WORK TO BE COMPLETED - Copy the entries exactly, leaving out nothing.

DATA EXCERPTS -
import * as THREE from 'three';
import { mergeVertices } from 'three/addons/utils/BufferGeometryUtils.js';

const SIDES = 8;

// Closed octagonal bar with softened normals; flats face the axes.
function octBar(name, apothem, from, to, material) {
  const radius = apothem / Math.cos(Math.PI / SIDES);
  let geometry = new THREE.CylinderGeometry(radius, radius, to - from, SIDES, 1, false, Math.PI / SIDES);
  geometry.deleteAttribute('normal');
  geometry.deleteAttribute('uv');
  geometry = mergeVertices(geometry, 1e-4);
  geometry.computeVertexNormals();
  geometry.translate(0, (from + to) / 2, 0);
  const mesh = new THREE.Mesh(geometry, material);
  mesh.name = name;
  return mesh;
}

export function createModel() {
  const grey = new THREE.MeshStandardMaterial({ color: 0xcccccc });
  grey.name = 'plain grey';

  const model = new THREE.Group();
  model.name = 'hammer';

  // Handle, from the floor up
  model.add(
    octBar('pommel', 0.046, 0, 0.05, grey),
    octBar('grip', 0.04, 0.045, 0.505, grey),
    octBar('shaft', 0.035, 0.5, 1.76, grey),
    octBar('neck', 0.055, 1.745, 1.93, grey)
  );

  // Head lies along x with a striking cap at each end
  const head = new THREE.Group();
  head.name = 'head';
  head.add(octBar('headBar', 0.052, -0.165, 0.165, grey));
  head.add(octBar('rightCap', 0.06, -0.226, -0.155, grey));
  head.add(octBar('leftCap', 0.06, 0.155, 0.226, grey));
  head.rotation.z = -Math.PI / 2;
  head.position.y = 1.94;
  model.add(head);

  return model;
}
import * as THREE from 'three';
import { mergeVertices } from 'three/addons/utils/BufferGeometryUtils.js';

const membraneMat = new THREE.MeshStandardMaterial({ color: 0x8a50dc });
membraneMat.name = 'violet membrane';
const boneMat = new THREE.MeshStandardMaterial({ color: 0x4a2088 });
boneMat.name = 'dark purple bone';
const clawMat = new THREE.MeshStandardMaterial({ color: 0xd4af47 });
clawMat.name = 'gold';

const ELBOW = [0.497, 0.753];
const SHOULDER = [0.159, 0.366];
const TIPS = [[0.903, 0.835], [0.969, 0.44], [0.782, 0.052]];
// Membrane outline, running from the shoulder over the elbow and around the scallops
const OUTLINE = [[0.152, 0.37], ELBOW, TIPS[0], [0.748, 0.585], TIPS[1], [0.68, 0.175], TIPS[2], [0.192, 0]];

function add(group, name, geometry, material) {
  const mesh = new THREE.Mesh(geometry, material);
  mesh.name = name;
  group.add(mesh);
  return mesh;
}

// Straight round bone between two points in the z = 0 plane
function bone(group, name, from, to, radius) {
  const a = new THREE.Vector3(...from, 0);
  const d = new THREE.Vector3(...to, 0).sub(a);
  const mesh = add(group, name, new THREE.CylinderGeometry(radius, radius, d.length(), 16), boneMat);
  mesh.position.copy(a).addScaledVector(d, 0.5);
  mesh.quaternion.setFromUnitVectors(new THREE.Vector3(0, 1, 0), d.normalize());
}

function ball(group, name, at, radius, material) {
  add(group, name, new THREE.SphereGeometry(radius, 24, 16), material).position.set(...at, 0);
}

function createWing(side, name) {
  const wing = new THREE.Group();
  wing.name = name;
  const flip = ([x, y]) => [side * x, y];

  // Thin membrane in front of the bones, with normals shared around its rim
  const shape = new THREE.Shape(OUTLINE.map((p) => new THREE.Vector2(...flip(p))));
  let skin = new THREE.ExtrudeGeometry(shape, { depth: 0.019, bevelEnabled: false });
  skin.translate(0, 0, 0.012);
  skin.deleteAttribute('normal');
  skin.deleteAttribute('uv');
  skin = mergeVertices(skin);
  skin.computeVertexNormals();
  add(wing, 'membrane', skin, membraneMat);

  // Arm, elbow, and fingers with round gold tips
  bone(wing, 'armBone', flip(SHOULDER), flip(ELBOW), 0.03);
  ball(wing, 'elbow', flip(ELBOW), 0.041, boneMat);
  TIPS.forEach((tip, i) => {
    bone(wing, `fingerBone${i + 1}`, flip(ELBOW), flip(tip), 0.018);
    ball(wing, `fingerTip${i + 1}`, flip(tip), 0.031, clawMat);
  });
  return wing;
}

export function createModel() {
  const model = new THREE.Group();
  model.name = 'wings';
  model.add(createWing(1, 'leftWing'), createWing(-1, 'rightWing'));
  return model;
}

ANSWER SECTION -
import * as THREE from 'three';
import { mergeVertices } from 'three/addons/utils/BufferGeometryUtils.js';

const SIDES = 8;

// Closed octagonal bar with softened normals; flats face the axes.
function octBar(name, apothem, from, to, material) {
  const radius = apothem / Math.cos(Math.PI / SIDES);
  let geometry = new THREE.CylinderGeometry(radius, radius, to - from, SIDES, 1, false, Math.PI / SIDES);
  geometry.deleteAttribute('normal');
  geometry.deleteAttribute('uv');
  geometry = mergeVertices(geometry, 1e-4);
  geometry.computeVertexNormals();
  geometry.translate(0, (from + to) / 2, 0);
  const mesh = new THREE.Mesh(geometry, material);
  mesh.name = name;
  return mesh;
}

export function createModel() {
  const grey = new THREE.MeshStandardMaterial({ color: 0xcccccc });
  grey.name = 'plain grey';

  const model = new THREE.Group();
  model.name = 'hammer';

  // Handle, from the floor up
  model.add(
    octBar('pommel', 0.046, 0, 0.05, grey),
    octBar('grip', 0.04, 0.045, 0.505, grey),
    octBar('shaft', 0.035, 0.5, 1.76, grey),
    octBar('neck', 0.055, 1.745, 1.93, grey)
  );

  // Head lies along x with a striking cap at each end
  const head = new THREE.Group();
  head.name = 'head';
  head.add(octBar('headBar', 0.052, -0.165, 0.165, grey));
  head.add(octBar('rightCap', 0.06, -0.226, -0.155, grey));
  head.add(octBar('leftCap', 0.06, 0.155, 0.226, grey));
  head.rotation.z = -Math.PI / 2;
  head.position.y = 1.94;
  model.add(head);

  return model;
}
import * as THREE from 'three';
import { mergeVertices } from 'three/addons/utils/BufferGeometryUtils.js';

const membraneMat = new THREE.MeshStandardMaterial({ color: 0x8a50dc });
membraneMat.name = 'violet membrane';
const boneMat = new THREE.MeshStandardMaterial({ color: 0x4a2088 });
boneMat.name = 'dark purple bone';
const clawMat = new THREE.MeshStandardMaterial({ color: 0xd4af47 });
clawMat.name = 'gold';

const ELBOW = [0.497, 0.753];
const SHOULDER = [0.159, 0.366];
const TIPS = [[0.903, 0.835], [0.969, 0.44], [0.782, 0.052]];
// Membrane outline, running from the shoulder over the elbow and around the scallops
const OUTLINE = [[0.152, 0.37], ELBOW, TIPS[0], [0.748, 0.585], TIPS[1], [0.68, 0.175], TIPS[2], [0.192, 0]];

function add(group, name, geometry, material) {
  const mesh = new THREE.Mesh(geometry, material);
  mesh.name = name;
  group.add(mesh);
  return mesh;
}

// Straight round bone between two points in the z = 0 plane
function bone(group, name, from, to, radius) {
  const a = new THREE.Vector3(...from, 0);
  const d = new THREE.Vector3(...to, 0).sub(a);
  const mesh = add(group, name, new THREE.CylinderGeometry(radius, radius, d.length(), 16), boneMat);
  mesh.position.copy(a).addScaledVector(d, 0.5);
  mesh.quaternion.setFromUnitVectors(new THREE.Vector3(0, 1, 0), d.normalize());
}

function ball(group, name, at, radius, material) {
  add(group, name, new THREE.SphereGeometry(radius, 24, 16), material).position.set(...at, 0);
}

function createWing(side, name) {
  const wing = new THREE.Group();
  wing.name = name;
  const flip = ([x, y]) => [side * x, y];

  // Thin membrane in front of the bones, with normals shared around its rim
  const shape = new THREE.Shape(OUTLINE.map((p) => new THREE.Vector2(...flip(p))));
  let skin = new THREE.ExtrudeGeometry(shape, { depth: 0.019, bevelEnabled: false });
  skin.translate(0, 0, 0.012);
  skin.deleteAttribute('normal');
  skin.deleteAttribute('uv');
  skin = mergeVertices(skin);
  skin.computeVertexNormals();
  add(wing, 'membrane', skin, membraneMat);

  // Arm, elbow, and fingers with round gold tips
  bone(wing, 'armBone', flip(SHOULDER), flip(ELBOW), 0.03);
  ball(wing, 'elbow', flip(ELBOW), 0.041, boneMat);
  TIPS.forEach((tip, i) => {
    bone(wing, `fingerBone${i + 1}`, flip(ELBOW), flip(tip), 0.018);
    ball(wing, `fingerTip${i + 1}`, flip(tip), 0.031, clawMat);
  });
  return wing;
}

export function createModel() {
  const model = new THREE.Group();
  model.name = 'wings';
  model.add(createWing(1, 'leftWing'), createWing(-1, 'rightWing'));
  return model;
}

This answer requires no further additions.